There are farmers who are illiterate but they can speak English very well, so they have numerous customers.
In the afternoon, Mrs. Hoa, 60, from Cua Dai ward, Hoi An city, and several women who wore old conical hats, talked with nearly ten of foreign visitors. The tour guide had nothing to do. “Local people have a standard pronunciation of English,” he said.
“That is Pidgin English. We do not learn English at any class. To sell goods and invite visitors to travel on the Hoai River… we have to speak English. To learn English, we have to go to the street to listen to how tourists speak, and imitate them,” Mrs. Hoa said.
Hoa used to be a fisherman. Since Hoi An became a tourist center, she has turned to be a boat rower on the Hoai River, serving foreign tourists.
The woman said at first, she did not have any client because she did not know how to invite them to use her boat. She was determined to learn English. However, she is illiterate so she could not attend English class. Several neighbors told her to go to the street to talk to foreign tourists and learn from them.
“Learning Pidgin English was very quick.
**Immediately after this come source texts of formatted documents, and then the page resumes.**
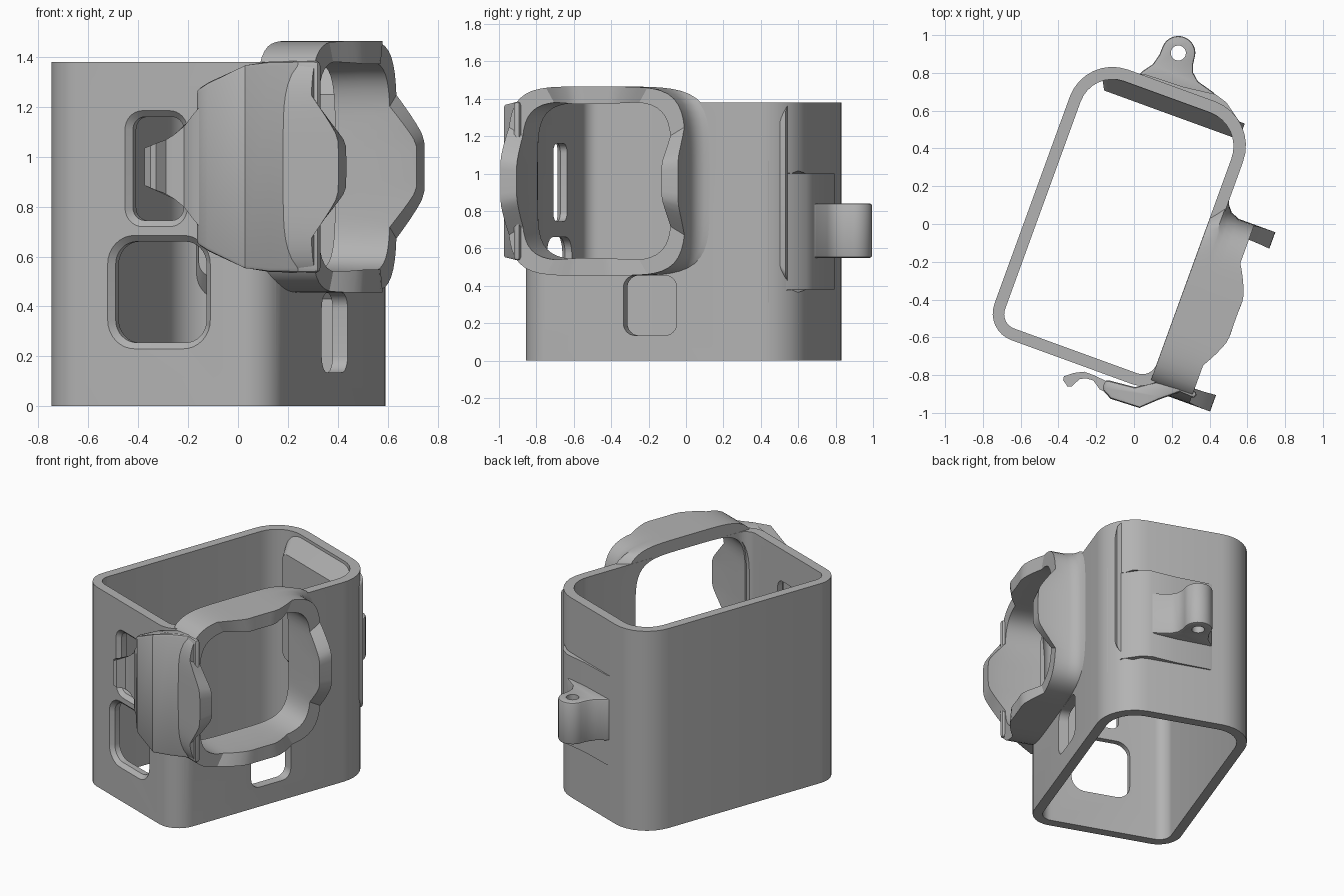
import bpy, bmesh
from math import sin, cos, pi, radians, copysign
from mathutils import Matrix, Vector

if "Cube" in bpy.data.objects:
    bpy.data.objects.remove(bpy.data.objects["Cube"])

TURN = Matrix.Rotation(radians(-20), 4, 'Z')   # whole case is turned about z
HEIGHT = 1.38
LENS_Y, LENS_Z = -0.29, 0.96

grey = bpy.data.materials.new("plain grey")
grey.use_nodes = True
grey.diffuse_color = (0.45, 0.45, 0.45, 1)
grey.node_tree.nodes["Principled BSDF"].inputs["Base Color"].default_value = grey.diffuse_color


def loft(name, rings, tube=False):
    """Skin a list of equal rings; tube joins last to first instead of capping."""
    bm = bmesh.new()
    rows = [[bm.verts.new(TURN @ Vector(p)) for p in ring] for ring in rings]
    n = len(rows[0])
    pairs = list(zip(rows, rows[1:])) + ([(rows[-1], rows[0])] if tube else [])
    for a, b in pairs:
        for i in range(n):
            j = (i + 1) % n
            bm.faces.new((a[i], a[j], b[j], b[i]))
    if not tube:
        bm.faces.new(rows[0][::-1])
        bm.faces.new(rows[-1])
    bmesh.ops.recalc_face_normals(bm, faces=bm.faces)
    mesh = bpy.data.meshes.new(name)
    bm.to_mesh(mesh)
    bm.free()
    mesh.materials.append(grey)
    obj = bpy.data.objects.new(name, mesh)
    bpy.context.collection.objects.link(obj)
    return obj


def round_rect(a0, a1, b0, b1, radii, seg=8):
    """2D rounded rectangle; radii run from the high corner anticlockwise."""
    corners = [(a1, b1, -1, -1), (a0, b1, 1, -1), (a0, b0, 1, 1), (a1, b0, -1, 1)]
    pts = []
    for k, ((a, b, sa, sb), r) in enumerate(zip(corners, radii)):
        for s in range(seg + 1):
            t = (k + s / seg) * pi / 2
            pts.append((a + sa * r + r * cos(t), b + sb * r + r * sin(t)))
    return pts


def prism(name, profile, half, mid=LENS_Z):
    """Upright prism of an xy profile; half is a height or a rule on x."""
    h = half if callable(half) else (lambda x: half)
    return loft(name, [[(x, y, mid + s * h(x)) for x, y in profile] for s in (-1, 1)])


def apply(obj, kind, **settings):
    mod = obj.modifiers.new(kind.lower(), kind)
    for key, value in settings.items():
        setattr(mod, key, value)
    bpy.context.view_layer.objects.active = obj
    bpy.ops.object.modifier_apply(modifier=mod.name)


def cut(obj, cutter):
    apply(obj, 'BOOLEAN', object=cutter, operation='DIFFERENCE', solver='EXACT')
    bpy.data.objects.remove(cutter)


def lens_shape(size, n=96):
    """Squarish loop round the lens: offsets and the angle of each point."""
    out = []
    for i in range(n):
        t = 2 * pi * i / n
        c, s = cos(t), sin(t)
        r = size / (abs(c) ** 5 + abs(s) ** 5) ** 0.2
        out.append((r * c, r * s, t))
    return out


# Sleeve with open top and bottom
sleeve = prism("sleeve", round_rect(-.55, .43, -.80, .757, (.25, .24, .15, .15)), HEIGHT / 2, HEIGHT / 2)
cut(sleeve, prism("bore", round_rect(-.487, .366, -.737, .692, (.19, .18, .08, .08)), 1, .7))


# Front windows with flared edges
def front_window(x0, x1, z0, z1, r):
    rings = []
    for y, grow in ((-.70, 0), (-.775, 0), (-.80, .025), (-.81, .028)):
        loop = round_rect(x0 - grow, x1 + grow, z0 - grow, z1 + grow, (r + grow,) * 4)
        rings.append([(x, y, z) for x, z in loop])
    cut(sleeve, loft("window_cutter", rings))


front_window(-.24, .148, .255, .66, .09)
front_window(-.166, .05, .745, 1.16, .05)

# Side window and lens opening
loop = round_rect(-.20, .103, .135, .455, (.065,) * 4)
cut(sleeve, loft("side_cutter", [[(x, y, z) for y, z in loop] for x in (.3, .5)]))
cut(sleeve, loft("lens_cutter", [[(x, LENS_Y + a, LENS_Z + b) for a, b, t in lens_shape(.43)]
                                 for x in (.3, .5)]))


# Lens frame: squarish tube with a wavy rim, coved into the wall at the back
def wave(t):
    return min(1, max(0, (abs(cos(2 * t)) - .5) / .4))


def rim(t):
    return .60 + (.098 + .02 * cos(2 * t)) * wave(t)


def frame_ring(size, x_rule, cove=0, pinch=0):
    ring = []
    for a, b, t in lens_shape(size):
        shift = cove * max(0, a / size) ** 2
        f = 1 - pinch * wave(t)
        ring.append((x_rule(t), LENS_Y + a * f + shift, LENS_Z + b * f))
    return ring


loft("lens_frame", [
    frame_ring(.505, lambda t: .367),
    frame_ring(.505, lambda t: .425, .09),
    frame_ring(.505, lambda t: .44, .05),
    frame_ring(.505, lambda t: .465, .02),
    frame_ring(.505, lambda t: .51),
    frame_ring(.505, rim),
    frame_ring(.425, rim, 0, .03),
    frame_ring(.425, lambda t: rim(t) - .1),
    frame_ring(.42, lambda t: .367)], tube=True)

# Latch cover wrapping the front corner
cover = prism("latch_cover",
              [(.14, -.825), (.14, -.88), (.20, -.912), (.36, -.905), (.44, -.83), (.53, -.755),
               (.62, -.76), (.62, -.72), (.42, -.73), (.30, -.81)],
              lambda x: .31 + .115 * min(1, max(0, (x - .14) / .24)))
apply(cover, 'BEVEL', width=.03, segments=2, limit_method='ANGLE', angle_limit=radians(50))

# Finger tab on the latch
tab_half = lambda x: .075 + max(0, x + .07) ** 1.5 * 1.5
prism("latch_tab",
      [(-.073, -.885), (-.07, -.905), (-.035, -.93), (-.015, -.92), (.01, -.87), (.04, -.855),
       (.08, -.852), (.13, -.885), (.17, -.89), (.17, -.835), (.08, -.825), (.02, -.825),
       (-.03, -.85)], tab_half)

# Flat pad over the rear corner
prism("rear_pad",
      [(-.30, .74), (-.22, .765), (.0, .772), (.17, .793), (.24, .772), (.34, .70), (.405, .615),
       (.35, .62), (.2, .72)],
      lambda x: .38 if x > .36 else .31, .69)

# Tether lug with an upright hole
arc = [(-.089 + .09 * cos(t), .931 + .09 * sin(t)) for t in (pi * k / 16 for k in range(17))]
lug = prism("tether_lug",
            arc + [(-.18, .89), (-.195, .83), (-.235, .775), (-.26, .72), (.17, .72),
                   (.17, .795), (.06, .825), (.02, .86), (.005, .90)], .145, .695)
apply(lug, 'BEVEL', width=.012, segments=2, limit_method='ANGLE', angle_limit=radians(60))
hole = [(-.089 + .04 * cos(t), .931 + .04 * sin(t)) for t in (pi * k / 12 for k in range(24))]
cut(lug, prism("hole_cutter", hole, .3, .695))

# Sloped cushion inside the rear wall
outer = round_rect(-.44, .369, .42, 1.37, (.06,) * 4)
inner = round_rect(-.39, .369, .52, 1.25, (.06,) * 4)
loft("rear_cushion", [[(x, y, z) for x, z in ring]
                      for y, ring in ((.70, outer), (.61, inner))])

# Smooth shading with crisp edges
for obj in bpy.context.scene.objects:
    obj.select_set(obj.type == 'MESH')
bpy.ops.object.shade_smooth_by_angle(angle=radians(32))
If I spoke incorrectly, they would correct it. When I was free, I asked my colleagues to teach me,” Hoa added.
She said that at present, she could introduce to tourists about the lifespan of ancient houses, the specialties of Hoi An and the city’s history.
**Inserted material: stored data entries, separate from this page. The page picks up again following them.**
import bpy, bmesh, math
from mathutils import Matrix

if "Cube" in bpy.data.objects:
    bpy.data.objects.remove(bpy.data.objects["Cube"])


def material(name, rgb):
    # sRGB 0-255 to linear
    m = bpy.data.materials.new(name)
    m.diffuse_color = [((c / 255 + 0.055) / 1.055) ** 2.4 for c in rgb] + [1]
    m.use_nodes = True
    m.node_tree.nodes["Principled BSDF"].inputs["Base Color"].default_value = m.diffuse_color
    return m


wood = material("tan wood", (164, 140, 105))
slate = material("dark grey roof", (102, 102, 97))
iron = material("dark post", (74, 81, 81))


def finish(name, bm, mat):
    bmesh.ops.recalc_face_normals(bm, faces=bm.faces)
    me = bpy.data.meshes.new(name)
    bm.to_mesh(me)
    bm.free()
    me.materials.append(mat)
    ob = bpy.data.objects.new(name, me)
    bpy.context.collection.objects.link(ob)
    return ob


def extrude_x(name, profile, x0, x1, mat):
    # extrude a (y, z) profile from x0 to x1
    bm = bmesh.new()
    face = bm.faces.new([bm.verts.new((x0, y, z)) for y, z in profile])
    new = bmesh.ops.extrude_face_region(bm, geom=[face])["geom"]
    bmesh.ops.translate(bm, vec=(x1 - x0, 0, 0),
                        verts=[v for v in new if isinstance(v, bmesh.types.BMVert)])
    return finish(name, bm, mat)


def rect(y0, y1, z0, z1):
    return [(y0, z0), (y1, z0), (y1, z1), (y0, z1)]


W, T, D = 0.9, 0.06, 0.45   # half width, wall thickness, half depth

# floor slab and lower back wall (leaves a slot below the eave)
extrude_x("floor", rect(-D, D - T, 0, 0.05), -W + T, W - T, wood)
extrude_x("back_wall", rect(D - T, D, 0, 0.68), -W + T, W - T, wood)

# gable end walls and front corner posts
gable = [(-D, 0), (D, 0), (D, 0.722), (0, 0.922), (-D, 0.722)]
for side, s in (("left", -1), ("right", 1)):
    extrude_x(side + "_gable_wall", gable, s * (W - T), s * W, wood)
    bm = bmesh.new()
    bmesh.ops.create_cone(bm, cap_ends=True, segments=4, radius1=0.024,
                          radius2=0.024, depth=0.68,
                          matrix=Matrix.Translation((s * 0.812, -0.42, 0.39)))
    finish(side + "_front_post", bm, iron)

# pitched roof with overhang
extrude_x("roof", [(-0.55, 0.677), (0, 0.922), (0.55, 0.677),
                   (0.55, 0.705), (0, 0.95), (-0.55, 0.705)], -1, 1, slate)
Like Hoa, most of traders and service providers in Hoi An can speak English. Anyone who do not know English go to the street to learn it from tourists. Whenever foreign visitors go past, they invite tourists to buy goods or use their services in English. If tourists do not stop, they also say “Good luck!” to them.
Mr. Nguyen Dinh Cang, 55, has been a xe om (motorbike taxi driver) in Hoi An for five years. He is not only a xe om driver but also a tour guide.
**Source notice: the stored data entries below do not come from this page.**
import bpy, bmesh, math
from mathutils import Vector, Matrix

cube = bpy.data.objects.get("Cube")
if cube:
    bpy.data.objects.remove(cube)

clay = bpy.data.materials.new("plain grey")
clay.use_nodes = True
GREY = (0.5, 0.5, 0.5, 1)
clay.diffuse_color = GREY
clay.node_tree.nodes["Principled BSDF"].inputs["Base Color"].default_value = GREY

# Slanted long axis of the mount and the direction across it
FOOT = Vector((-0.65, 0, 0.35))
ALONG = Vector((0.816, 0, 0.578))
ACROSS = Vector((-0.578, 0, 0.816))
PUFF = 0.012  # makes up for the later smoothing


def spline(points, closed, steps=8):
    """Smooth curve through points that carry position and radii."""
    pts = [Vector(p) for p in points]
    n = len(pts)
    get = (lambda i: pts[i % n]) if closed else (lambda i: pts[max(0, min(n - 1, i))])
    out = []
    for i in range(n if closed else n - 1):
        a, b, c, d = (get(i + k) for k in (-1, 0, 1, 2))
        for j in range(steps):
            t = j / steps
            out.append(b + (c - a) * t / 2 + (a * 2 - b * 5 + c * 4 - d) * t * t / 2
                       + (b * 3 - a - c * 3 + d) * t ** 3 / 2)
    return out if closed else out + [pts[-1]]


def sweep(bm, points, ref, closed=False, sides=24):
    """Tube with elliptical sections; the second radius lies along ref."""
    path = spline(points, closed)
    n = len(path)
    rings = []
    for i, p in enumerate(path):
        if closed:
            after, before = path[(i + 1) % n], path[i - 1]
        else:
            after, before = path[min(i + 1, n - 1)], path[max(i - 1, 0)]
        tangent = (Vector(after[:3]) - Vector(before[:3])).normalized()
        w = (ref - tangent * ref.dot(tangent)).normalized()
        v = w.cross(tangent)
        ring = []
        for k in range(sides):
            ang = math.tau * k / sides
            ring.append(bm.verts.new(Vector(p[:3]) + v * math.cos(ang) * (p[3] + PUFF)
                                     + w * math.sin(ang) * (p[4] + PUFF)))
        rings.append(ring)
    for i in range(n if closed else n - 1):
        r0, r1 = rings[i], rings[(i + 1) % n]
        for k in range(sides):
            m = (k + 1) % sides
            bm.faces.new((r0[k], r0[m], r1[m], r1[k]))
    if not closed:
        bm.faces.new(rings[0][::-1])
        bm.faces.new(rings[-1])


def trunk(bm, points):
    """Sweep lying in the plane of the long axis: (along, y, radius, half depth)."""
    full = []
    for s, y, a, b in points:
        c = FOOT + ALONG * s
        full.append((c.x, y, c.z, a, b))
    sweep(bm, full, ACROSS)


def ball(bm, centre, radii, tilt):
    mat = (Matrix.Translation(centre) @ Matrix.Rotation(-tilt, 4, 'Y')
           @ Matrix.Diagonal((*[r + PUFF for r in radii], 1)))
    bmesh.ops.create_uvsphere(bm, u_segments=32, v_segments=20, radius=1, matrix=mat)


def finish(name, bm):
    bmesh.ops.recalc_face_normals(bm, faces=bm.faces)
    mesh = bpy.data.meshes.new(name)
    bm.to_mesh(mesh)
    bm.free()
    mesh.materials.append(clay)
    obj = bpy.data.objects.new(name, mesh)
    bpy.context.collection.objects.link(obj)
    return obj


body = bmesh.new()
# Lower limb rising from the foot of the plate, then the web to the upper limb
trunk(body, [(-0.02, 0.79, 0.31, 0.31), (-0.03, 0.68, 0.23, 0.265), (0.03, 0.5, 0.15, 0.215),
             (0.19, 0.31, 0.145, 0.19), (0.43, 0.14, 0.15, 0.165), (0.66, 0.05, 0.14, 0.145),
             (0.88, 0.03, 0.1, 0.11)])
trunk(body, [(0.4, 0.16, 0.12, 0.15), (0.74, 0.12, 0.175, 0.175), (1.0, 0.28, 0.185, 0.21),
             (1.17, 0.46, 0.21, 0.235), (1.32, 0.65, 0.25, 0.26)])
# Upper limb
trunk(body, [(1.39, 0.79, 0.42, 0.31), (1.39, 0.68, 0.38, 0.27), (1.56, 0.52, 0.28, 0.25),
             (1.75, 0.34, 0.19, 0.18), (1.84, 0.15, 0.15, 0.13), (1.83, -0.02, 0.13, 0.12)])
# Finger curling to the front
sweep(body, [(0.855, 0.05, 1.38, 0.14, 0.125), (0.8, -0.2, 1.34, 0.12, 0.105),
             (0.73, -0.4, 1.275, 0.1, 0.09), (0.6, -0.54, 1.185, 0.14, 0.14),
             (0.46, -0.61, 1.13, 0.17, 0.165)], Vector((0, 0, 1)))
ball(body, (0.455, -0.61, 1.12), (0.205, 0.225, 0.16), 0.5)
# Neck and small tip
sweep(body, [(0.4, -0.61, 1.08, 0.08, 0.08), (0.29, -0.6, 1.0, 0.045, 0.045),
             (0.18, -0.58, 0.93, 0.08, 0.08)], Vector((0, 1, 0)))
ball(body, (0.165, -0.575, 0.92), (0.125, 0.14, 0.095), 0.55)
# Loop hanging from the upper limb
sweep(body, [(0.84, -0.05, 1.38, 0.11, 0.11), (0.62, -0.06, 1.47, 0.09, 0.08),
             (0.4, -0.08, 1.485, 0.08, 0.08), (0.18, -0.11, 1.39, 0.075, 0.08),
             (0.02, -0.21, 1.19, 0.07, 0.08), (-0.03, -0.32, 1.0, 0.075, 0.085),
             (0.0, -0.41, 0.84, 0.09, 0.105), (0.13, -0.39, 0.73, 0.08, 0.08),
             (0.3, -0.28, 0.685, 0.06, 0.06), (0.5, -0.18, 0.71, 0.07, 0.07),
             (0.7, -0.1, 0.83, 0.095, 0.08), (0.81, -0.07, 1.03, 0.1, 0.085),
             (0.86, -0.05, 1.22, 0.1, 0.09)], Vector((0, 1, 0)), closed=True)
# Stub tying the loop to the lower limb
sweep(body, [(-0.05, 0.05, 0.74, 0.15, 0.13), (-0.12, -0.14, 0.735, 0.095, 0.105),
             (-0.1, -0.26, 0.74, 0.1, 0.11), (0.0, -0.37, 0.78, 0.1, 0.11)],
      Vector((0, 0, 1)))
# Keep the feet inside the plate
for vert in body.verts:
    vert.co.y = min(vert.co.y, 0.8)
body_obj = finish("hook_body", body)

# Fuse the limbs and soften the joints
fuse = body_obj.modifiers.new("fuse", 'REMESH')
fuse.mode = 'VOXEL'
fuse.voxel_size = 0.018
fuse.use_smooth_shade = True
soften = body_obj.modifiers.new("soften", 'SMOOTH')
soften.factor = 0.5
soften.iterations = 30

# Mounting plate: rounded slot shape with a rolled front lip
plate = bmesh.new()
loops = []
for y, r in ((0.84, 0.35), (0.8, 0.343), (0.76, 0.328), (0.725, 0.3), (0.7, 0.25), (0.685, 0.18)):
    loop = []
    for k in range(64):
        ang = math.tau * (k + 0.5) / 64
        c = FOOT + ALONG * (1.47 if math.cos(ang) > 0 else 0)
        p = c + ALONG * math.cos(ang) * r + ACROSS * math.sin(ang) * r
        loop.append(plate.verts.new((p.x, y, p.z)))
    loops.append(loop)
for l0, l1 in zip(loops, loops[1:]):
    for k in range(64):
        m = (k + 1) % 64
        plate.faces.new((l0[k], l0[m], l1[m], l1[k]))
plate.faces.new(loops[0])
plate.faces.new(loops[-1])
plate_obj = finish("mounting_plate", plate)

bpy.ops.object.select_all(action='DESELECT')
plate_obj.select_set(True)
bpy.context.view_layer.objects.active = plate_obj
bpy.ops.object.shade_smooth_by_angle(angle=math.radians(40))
“I’m elderly, so it is difficult to learn English, even Pidgin English. Besides listening to tourists, I have to practice pronunciation and suitable gestures to draw the attention of visitors…,” Cang said.
He said that he spent a year on the road to speak with tourists and learn from tour guides to have his current English.
Cang said that in Hoi An, each person learns Pidgin English based on his/her own need. For example, Mrs. Quynh who sells whistles can only tell tourists the price of whistles ($1/whistle). Mrs. Ngoc can invite tourists to taste her noodle, etc. However, xe om drivers and cyclo drivers have to study more English to tell the way and be tour guides. Some of them can speak 3-4 foreign languages.
At present, students from universities in Da Nang also go to Hoi An town to expand their English by talking with foreign tourists.
Tran Quoc Hao, from the Duy Tan University, goes to Hoi An every weekend to talk with tourists. Many tourists are willing to talk with him for hours.
“I learn English in the university but directly talking with foreigners is the best way to study,” Hao said.
He said that though he was trained of English methodologically at school, he was inferior to Hoi An’s residents in pronunciation or flexibility.
Mr. Vo Phung, director of the Hoi An Culture-Sports Center, said that Hoi An is a very busy tourism center. Local people meet with foreign visitors everyday, so their English keeps developing.
“Not only traders but also normal people in Hoi An learn several sentences of English to help visitors whenever they ask the way. This makes Hoi An more amazing,” Phung said. Le Ha